Although the decision on the redundancy application was a benefit to Aurizon, there were no alternative agreements for companies yet. One of the factors that influenced Full Bench`s finding in this regard was the particular situation in which the agreements were concluded (to the extent that the Queensland government required Aurizon to grant guarantees to workers and formalize these guarantees in its enterprise agreements as part of this privatization process). Section 226 of the Act stipulates that the Commission must terminate an enterprise contract if Aurizon has achieved its commercial objective with the agreement of the Traincrew contract – three modern and flexible enterprise agreements for approximately 5,000 of its employees in Queensland. The new Enterprise Agreement (EA) ended a dispute that, late last year and earlier this year, led to sporadic strikes at the Central Queensland Coal Network. The conflict began before Christmas, the last trade union actions resulted in mid-March. Aurizon reached an agreement in principle with the unions on EA operating flight attendants On the same day, Commissioner Spencer approved the railway crew agreement and the “Traincrew Agreement”, the last of three enterprise agreements concluded by Aurizon workers and approved by the Commission. The unions also argued that the denunciation of enterprise agreements would run counter to the objective of a fair framework for collective bargaining in good faith, would generally compromise negotiations and give Aurizon a huge advantage in their negotiations on alternative operating agreements. In addition, Full Bench felt that the terms of an enterprise agreement should not be expected to remain permanently unchanged (particularly after an enterprise agreement has exceeded its nominal expiry date). The unions also requested a review of the Commission`s decision on the grounds that, in the public interest opinion within the meaning of S 226 bis of the Act, the Commission had failed to take into account a “substantial relevant consideration” by failing to take into account the effects of the termination of enterprise agreements on an access project submitted by Aurizon under state competition law. Perhaps the best place to conclude is simply to quote a central paragraph of the Full Bench decision – a paragraph that reflects the position that Aurizon had always defended during his efforts to reach an agreement with the unions: after the dismissal request, Aurizon continued to negotiate with the unions to reach agreement on replacement agreements for companies. This decision is also important for employers in general who, despite having lengthy negotiations on enterprise agreements, have previously ruled out the potential for a successful application to terminate an expired enterprise contract in light of the old line of competence. The Union argued that the “legacy provisions” contained in the expired enterprise agreements are explicable and are reasonable terms of employment, given the nature of Aurizon`s activities, the sites where work is carried out and the conditions under which the work of Aurizon workers is carried out.

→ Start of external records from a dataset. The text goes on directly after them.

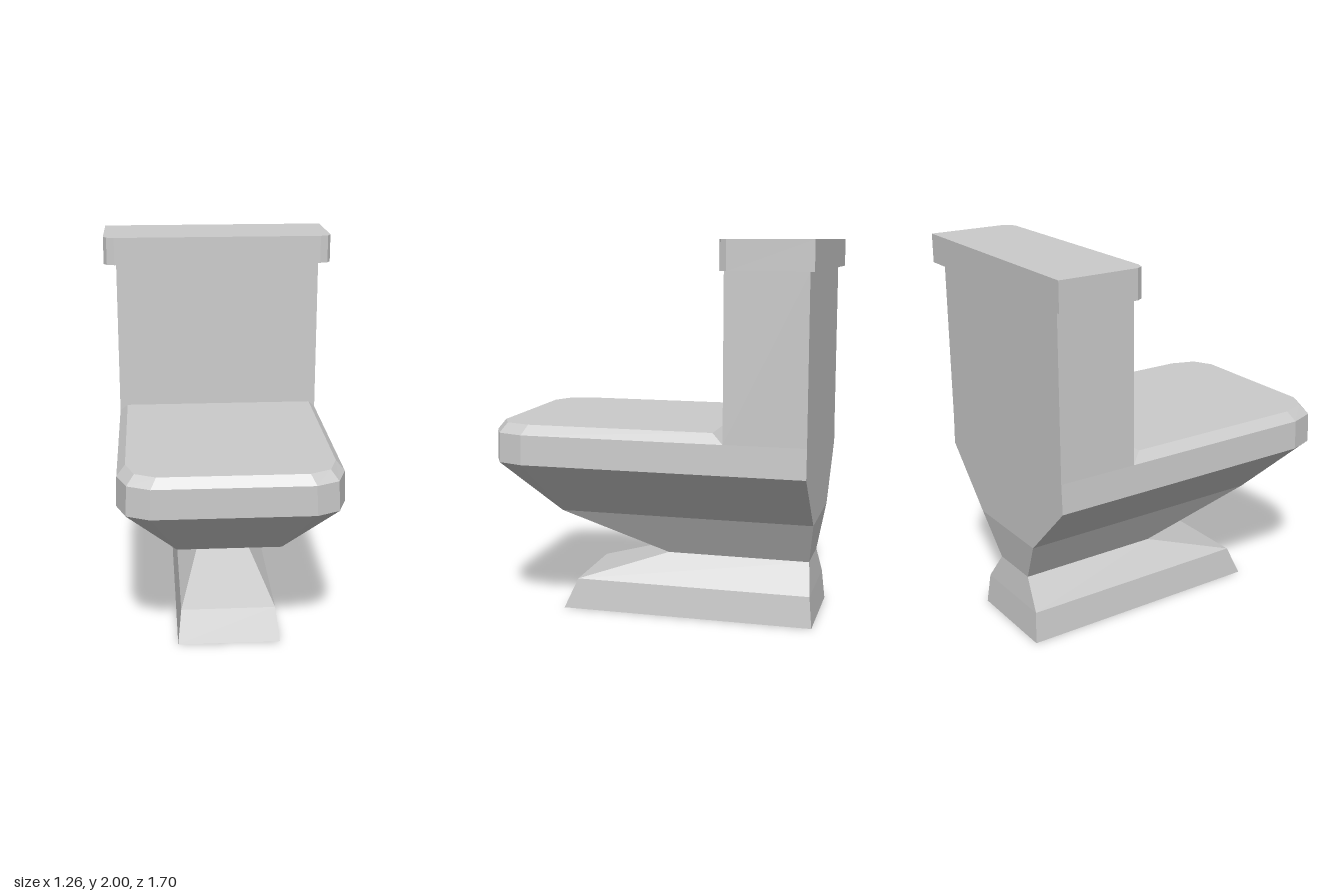
import * as THREE from 'three';

const material = new THREE.MeshStandardMaterial({ color: 0xcccccc, flatShading: true });

// Horizontal outline at height y, mirrored in x; the front corners are cut by dx, dz in two facets
function ring(y, halfWidth, back, front, dx = 0, dz = 0) {
  const side = [
    [halfWidth, back],
    [halfWidth, front - dz],
    [halfWidth - dx * 0.3, front - dz * 0.29],
    [halfWidth - dx, front],
  ];
  const left = side.map(([x, z]) => new THREE.Vector3(x, y, z));
  const right = side.map(([x, z]) => new THREE.Vector3(-x, y, z));
  return [left[0], ...right, left[3], left[2], left[1]];
}

// Skin a stack of outlines from bottom to top, with optional end caps
function loft(name, rings, { bottom = false, top = false } = {}) {
  const points = [];
  const triangle = (a, b, c) => {
    if (!a.equals(b) && !b.equals(c) && !c.equals(a)) points.push(a, b, c);
  };
  for (let r = 0; r < rings.length - 1; r++) {
    const low = rings[r], high = rings[r + 1], n = low.length;
    for (let i = 0; i < n; i++) {
      const j = (i + 1) % n;
      triangle(low[i], low[j], high[j]);
      triangle(low[i], high[j], high[i]);
    }
  }
  const first = rings[0], last = rings[rings.length - 1];
  for (let i = 1; i < first.length - 1; i++) {
    if (bottom) triangle(first[0], first[i + 1], first[i]);
    if (top) triangle(last[0], last[i], last[i + 1]);
  }
  const geometry = new THREE.BufferGeometry().setFromPoints(points);
  geometry.computeVertexNormals();
  const mesh = new THREE.Mesh(geometry, material);
  mesh.name = name;
  return mesh;
}

export function createModel() {
  const group = new THREE.Group();
  group.name = 'toilet';

  // Foot narrowing to a waist
  const waist = ring(0.32, 0.14, -0.785, -0.02);
  group.add(loft('pedestal', [
    ring(0, 0.27, -0.82, 0.54),
    ring(0.165, 0.25, -0.805, 0.465),
    waist,
  ], { bottom: true }));

  // Bowl flaring out to the rim
  group.add(loft('bowl', [
    waist,
    ring(0.55, 0.27, -0.82, 0.54),
    ring(0.85, 0.57, -0.82, 0.85, 0.165, 0.195),
    ring(1.005, 0.563, -0.82, 0.85, 0.165, 0.195),
  ]));

  // Bevelled seat cover
  group.add(loft('seatCover', [
    ring(1.005, 0.563, -0.405, 0.85, 0.165, 0.195),
    ring(1.055, 0.52, -0.345, 0.815, 0.15, 0.185),
  ], { top: true }));

  // Water tank
  group.add(loft('tank', [
    ring(1.005, 0.563, -0.82, -0.405),
    ring(1.85, 0.563, -0.82, -0.405),
  ]));

  // Overhanging tank lid
  group.add(loft('tankLid', [
    ring(1.85, 0.632, -0.85, -0.385, 0.06, 0.045),
    ring(2, 0.632, -0.85, -0.385, 0.06, 0.045),
  ], { bottom: true, top: true }));

  return group;
}
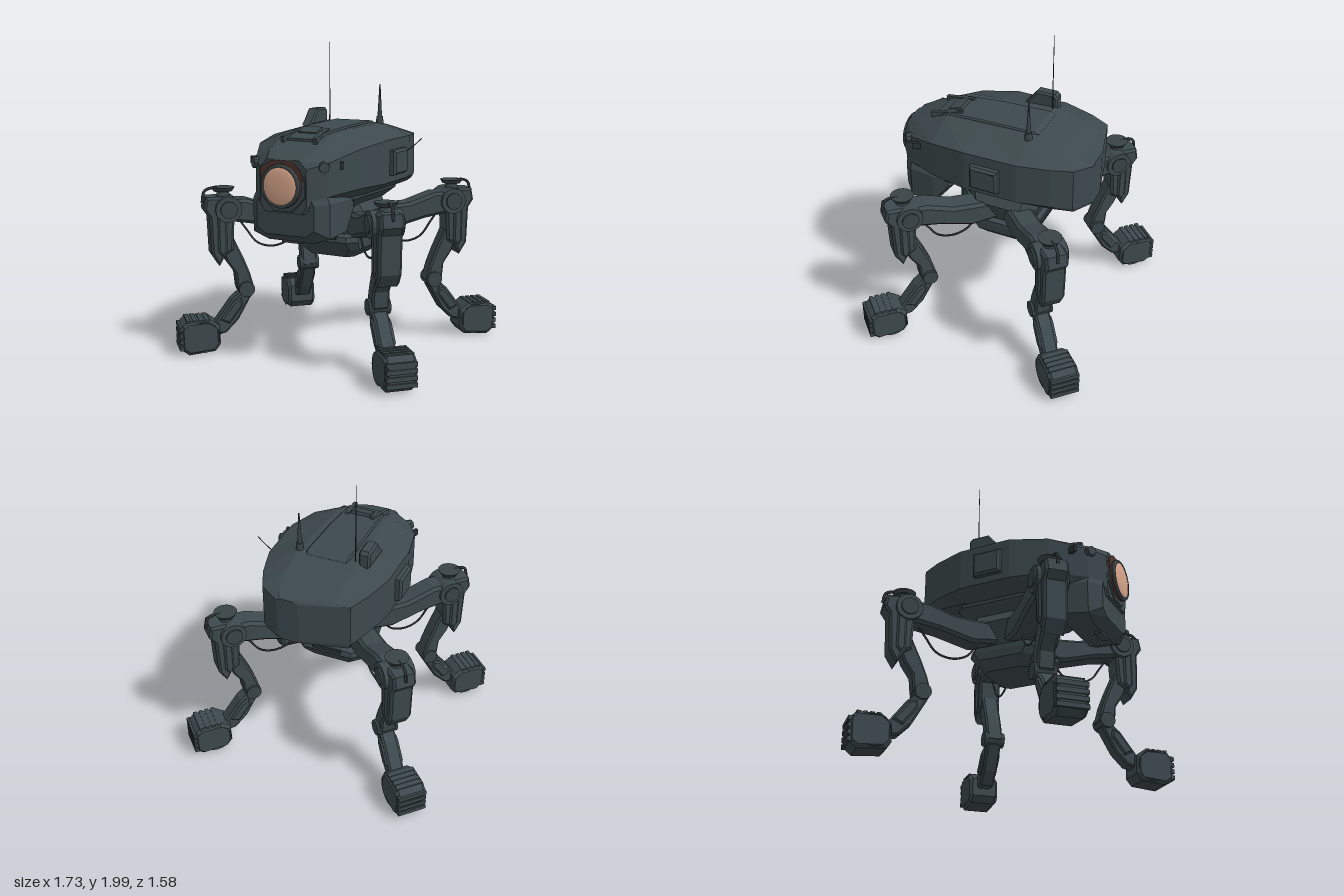
import * as THREE from 'three';

const mat = (name, color) => {
  const m = new THREE.MeshStandardMaterial({ color });
  m.name = name;
  return m;
};

// Closed skin through rings of [x, y, z], front ring first, counter-clockwise seen from +z
function loft(rings) {
  const n = rings[0].length, pos = [];
  const tri = (a, b, c) => pos.push(...a, ...b, ...c);
  for (let i = 0; i < rings.length - 1; i++) {
    for (let j = 0; j < n; j++) {
      const k = (j + 1) % n, p = rings[i], q = rings[i + 1];
      tri(p[j], q[j], p[k]);
      tri(p[k], q[j], q[k]);
    }
  }
  const first = rings[0], last = rings[rings.length - 1];
  for (let j = 1; j < n - 1; j++) {
    tri(first[0], first[j], first[j + 1]);
    tri(last[0], last[j + 1], last[j]);
  }
  const g = new THREE.BufferGeometry();
  g.setAttribute('position', new THREE.Float32BufferAttribute(pos, 3));
  g.computeVertexNormals();
  return g;
}

// Section of a hull: flat roof, vertical sides, chamfered floor
const hullRing = ([z, wt, w, wb, yt, yu, yl, yb, dx = 0]) => [
  [wb, yb], [w, yl], [w, yu], [wt, yt], [-wt, yt], [-w, yu], [-w, yl], [-wb, yb],
].map(([x, y]) => [x + dx, y, z]);

// Stack of chamfered rectangles, levels [y, halfX, halfZ, chamfer] from top to bottom
const stack = (levels) => loft(levels.map(([y, a, b, c]) => [
  [a, -b + c], [a, b - c], [a - c, b], [-a + c, b], [-a, b - c], [-a, -b + c], [-a + c, -b], [a - c, -b],
].map(([u, v]) => [u, v, y]))).rotateX(-Math.PI / 2);

// Bevelled plate from an outline in x, y, centred on z
function plate(points, width, bevel = 0.012, hole) {
  const s = new THREE.Shape(points.map(([x, y]) => new THREE.Vector2(x, y)));
  if (hole) s.holes.push(new THREE.Path().absarc(hole[0], hole[1], hole[2], 0, Math.PI * 2, true));
  const depth = width - 2 * bevel;
  return new THREE.ExtrudeGeometry(s, {
    depth, bevelEnabled: bevel > 0, bevelSize: bevel, bevelOffset: -bevel,
    bevelThickness: bevel, bevelSegments: 1, curveSegments: 10,
  }).translate(0, 0, -depth / 2);
}

const tube = (pts, r) => new THREE.TubeGeometry(
  new THREE.CatmullRomCurve3(pts.map(p => new THREE.Vector3(...p))), 20, r, 6);

export function createModel() {
  const root = new THREE.Group();
  root.name = 'walkerRobot';
  const armour = mat('armour', 0x3d494d);
  armour.flatShading = true;
  const metal = mat('smoothMetal', 0x394447);
  const dark = mat('darkRubber', 0x2b3336);
  const rust = mat('rust', 0x50342f);
  const glass = mat('lensGlass', 0xdba88c);

  const add = (parent, name, geo, m, x = 0, y = 0, z = 0) => {
    const mesh = new THREE.Mesh(geo, m);
    mesh.name = name;
    mesh.position.set(x, y, z);
    parent.add(mesh);
    return mesh;
  };

  // Main hull and chin
  add(root, 'hull', loft([
    [0.71, 0.11, 0.16, 0.13, 1.32, 1.27, 1.05, 1.0],
    [0.62, 0.15, 0.25, 0.2, 1.36, 1.3, 1.1, 1.0],
    [0.4, 0.17, 0.36, 0.27, 1.45, 1.37, 1.13, 1.06],
    [0.15, 0.18, 0.41, 0.31, 1.465, 1.4, 1.13, 1.07],
    [-0.2, 0.2, 0.405, 0.31, 1.475, 1.4, 1.13, 1.07],
    [-0.4, 0.19, 0.35, 0.3, 1.435, 1.39, 1.12, 1.07],
    [-0.53, 0.18, 0.29, 0.27, 1.4, 1.38, 1.1, 1.07],
    [-0.61, 0.04, 0.07, 0.06, 1.38, 1.365, 1.1, 1.08, 0.09],
  ].map(hullRing)), armour);
  add(root, 'chin', loft([
    [0.69, 0.17, 0.2, 0.14, 1.1, 1.05, 0.9, 0.86],
    [0.62, 0.24, 0.27, 0.16, 1.12, 1.06, 0.85, 0.81],
    [0.45, 0.26, 0.29, 0.17, 1.12, 1.06, 0.87, 0.83],
    [0.34, 0.25, 0.28, 0.2, 1.12, 1.06, 1.0, 0.97],
  ].map(hullRing)), armour);
  add(root, 'chinLatch', new THREE.BoxGeometry(0.13, 0.03, 0.05), armour, 0, 0.815, 0.6);
  add(root, 'belly', stack([
    [1.1, 0.29, 0.36, 0.06], [1.05, 0.29, 0.36, 0.06], [0.97, 0.2, 0.28, 0.05],
  ]), armour, 0, 0, 0.06);

  // Pelvis under the belly carrying the legs
  add(root, 'pelvis', stack([
    [1.0, 0.22, 0.23, 0.06], [0.93, 0.26, 0.25, 0.1], [0.79, 0.2, 0.2, 0.06], [0.775, 0.23, 0.23, 0.06],
    [0.74, 0.23, 0.24, 0.06], [0.69, 0.225, 0.2, 0.05], [0.63, 0.165, 0.155, 0.04],
  ]), armour);
  for (const s of [-1, 1]) add(root, 'pelvisRib', new THREE.BoxGeometry(0.2, 0.03, 0.02), dark, 0, 0.77, s * 0.235);

  // Roof panel, vent ridges and sensor box
  add(root, 'roofPanel', loft([
    [0.5, 0.1, 0.11, 0.11, 1.425, 1.415, 1.36, 1.34],
    [0.4, 0.12, 0.13, 0.13, 1.46, 1.45, 1.36, 1.34],
    [0.15, 0.13, 0.14, 0.14, 1.477, 1.468, 1.36, 1.34],
    [-0.2, 0.135, 0.145, 0.145, 1.485, 1.476, 1.36, 1.34],
    [-0.23, 0.13, 0.14, 0.14, 1.47, 1.46, 1.36, 1.34],
  ].map(hullRing)), armour);
  for (const s of [-1, 1]) {
    const ridge = add(root, 'ventRidge', new THREE.BoxGeometry(0.025, 0.05, 0.22), armour, s * 0.1, 1.432, 0.42);
    ridge.rotation.set(0.2, s * 0.13, 0);
  }
  const vent = add(root, 'ventStep', new THREE.BoxGeometry(0.13, 0.03, 0.09), armour, 0, 1.458, 0.38);
  vent.rotation.x = 0.3;
  add(root, 'roofSensorBox', plate([[-0.02, 1.45], [0.21, 1.45], [0.21, 1.54], [0.19, 1.56], [0.07, 1.56], [0.02, 1.5]], 0.075)
    .rotateY(Math.PI / 2), armour, -0.242, 0, 0);

  // Antennas
  add(root, 'whipAntenna', new THREE.CylinderGeometry(0.002, 0.004, 0.53, 6), dark, -0.18, 1.735, -0.19);
  add(root, 'stubAntenna', new THREE.CylinderGeometry(0.004, 0.018, 0.25, 8), metal, 0.195, 1.6, -0.19);
  add(root, 'antennaBase', new THREE.CylinderGeometry(0.022, 0.028, 0.05, 8), metal, 0.195, 1.49, -0.19);
  add(root, 'sideAntenna', tube([[0.44, 1.31, -0.07], [0.5, 1.355, -0.07], [0.55, 1.4, -0.07]], 0.003), dark);

  // Side boxes and brow sensors
  for (const s of [-1, 1]) {
    const box = add(root, 'sideBox', plate([[-0.095, -0.08], [0.095, -0.08], [0.095, 0.08], [-0.095, 0.08]], 0.09, 0.015), armour, s * 0.405, 1.255, 0.005);
    box.rotation.y = Math.PI / 2;
    const brow = add(root, 'browSensor', new THREE.CylinderGeometry(0.032, 0.038, 0.05, 8), armour, s * 0.235, 1.28, 0.63);
    brow.rotation.set(Math.PI / 2, 0, -s * 0.6);
    const slot = add(root, 'browSlot', new THREE.BoxGeometry(0.02, 0.045, 0.08), dark, s * 0.3, 1.285, 0.53);
    slot.rotation.y = s * 0.48;
  }

  // Eye: collar, worn paint, rim and lens
  add(root, 'eyeCollar', new THREE.CylinderGeometry(0.165, 0.19, 0.07, 8).rotateX(Math.PI / 2).rotateZ(Math.PI / 8), armour, 0, 1.165, 0.685);
  add(root, 'wornPaint', plate([[-0.15, 1.2], [0.15, 1.2], [0.13, 1.26], [0.07, 1.315], [-0.07, 1.315], [-0.15, 1.27]], 0.006, 0), rust, 0, 0, 0.722);
  add(root, 'eyeRim', new THREE.CylinderGeometry(0.128, 0.135, 0.04, 24).rotateX(Math.PI / 2), rust, 0, 1.165, 0.73);
  add(root, 'eyeRing', new THREE.TorusGeometry(0.122, 0.012, 8, 28), metal, 0, 1.165, 0.742);
  add(root, 'eyeLens', new THREE.SphereGeometry(0.115, 28, 14).scale(1, 1, 0.13), glass, 0, 1.165, 0.748);

  // One leg, pointing out along local x
  const disc = (r, len) => new THREE.CylinderGeometry(r, r, len, 16).rotateX(Math.PI / 2);
  function makeLeg() {
    const leg = new THREE.Group();
    leg.name = 'leg';
    add(leg, 'arm', plate([[0.2, 0.8], [0.38, 0.78], [0.6, 0.84], [0.84, 0.88], [0.84, 1.01], [0.68, 1.01], [0.5, 0.95], [0.2, 0.93]], 0.16, 0.02), armour);
    add(leg, 'hipJoint', disc(0.085, 0.2), armour, 0.8, 0.95);
    add(leg, 'hipBolt', disc(0.055, 0.225), metal, 0.8, 0.95);
    add(leg, 'hipPost', new THREE.CylinderGeometry(0.035, 0.05, 0.06, 12), armour, 0.82, 1.04, 0);
    add(leg, 'hipCap', new THREE.CylinderGeometry(0.075, 0.06, 0.025, 16), metal, 0.82, 1.072, 0);
    add(leg, 'hipGuard', tube([[0.84, 1.075, 0], [0.9, 1.08, 0], [0.94, 1.06, 0], [0.955, 0.99, 0]], 0.01), dark);
    add(leg, 'thighShell', plate([[0.78, 1.0], [0.82, 1.03], [0.94, 1.03], [0.955, 0.95], [0.92, 0.9], [0.91, 0.66], [0.86, 0.58], [0.82, 0.65], [0.77, 0.68], [0.76, 0.86]], 0.15, 0.015), armour);
    add(leg, 'thighRail', plate([[0.81, 0.9], [0.87, 0.9], [0.87, 0.68], [0.84, 0.64], [0.81, 0.68]], 0.175, 0.012), armour);
    add(leg, 'thighLink', plate([[0.76, 0.75], [0.85, 0.7], [0.81, 0.6], [0.755, 0.52], [0.745, 0.42], [0.69, 0.37], [0.63, 0.41], [0.66, 0.52], [0.7, 0.62]], 0.11), armour);
    add(leg, 'kneeJoint', disc(0.052, 0.14), metal, 0.685, 0.415);
    add(leg, 'shin', plate([[0.66, 0.43], [0.72, 0.4], [0.78, 0.35], [0.9, 0.19], [0.97, 0.15], [0.96, 0.1], [0.82, 0.13], [0.74, 0.21], [0.65, 0.37]], 0.1), armour);
    add(leg, 'shinCover', plate([[0.72, 0.36], [0.77, 0.34], [0.86, 0.22], [0.8, 0.19], [0.71, 0.31]], 0.125), armour);
    // Wheel-shaped foot with treads
    add(leg, 'foot', plate([[0.9, 0.025], [1.07, 0.01], [1.12, 0.05], [1.125, 0.19], [1.08, 0.235], [0.93, 0.235], [0.87, 0.19], [0.865, 0.07]], 0.2, 0.02, [0.975, 0.125, 0.082]), armour);
    add(leg, 'footHub', disc(0.052, 0.16), metal, 0.975, 0.12);
    for (let i = 0; i < 4; i++) {
      add(leg, 'tread', new THREE.BoxGeometry(0.03, 0.028, 0.19), armour, 1.115, 0.06 + i * 0.042, 0);
      add(leg, 'topTread', new THREE.BoxGeometry(0.026, 0.02, 0.18), armour, 0.95 + i * 0.04, 0.229, 0);
    }
    add(leg, 'cable', tube([[0.33, 0.8, 0], [0.4, 0.71, 0], [0.5, 0.68, 0], [0.6, 0.71, 0], [0.67, 0.8, 0], [0.72, 0.87, 0]], 0.007), dark);
    return leg;
  }
  for (const sx of [-1, 1]) {
    for (const sz of [-1, 1]) {
      const leg = makeLeg();
      leg.name = (sz > 0 ? 'front' : 'back') + (sx > 0 ? 'Left' : 'Right') + 'Leg';
      leg.rotation.y = Math.atan2(-sz, sx);
      leg.position.z = -sz * 0.075;
      root.add(leg);
    }
  }
  return root;
}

The decisions also clearly and unambiguously set out the appropriate principles that must apply when considering an application to terminate an expired enterprise contract.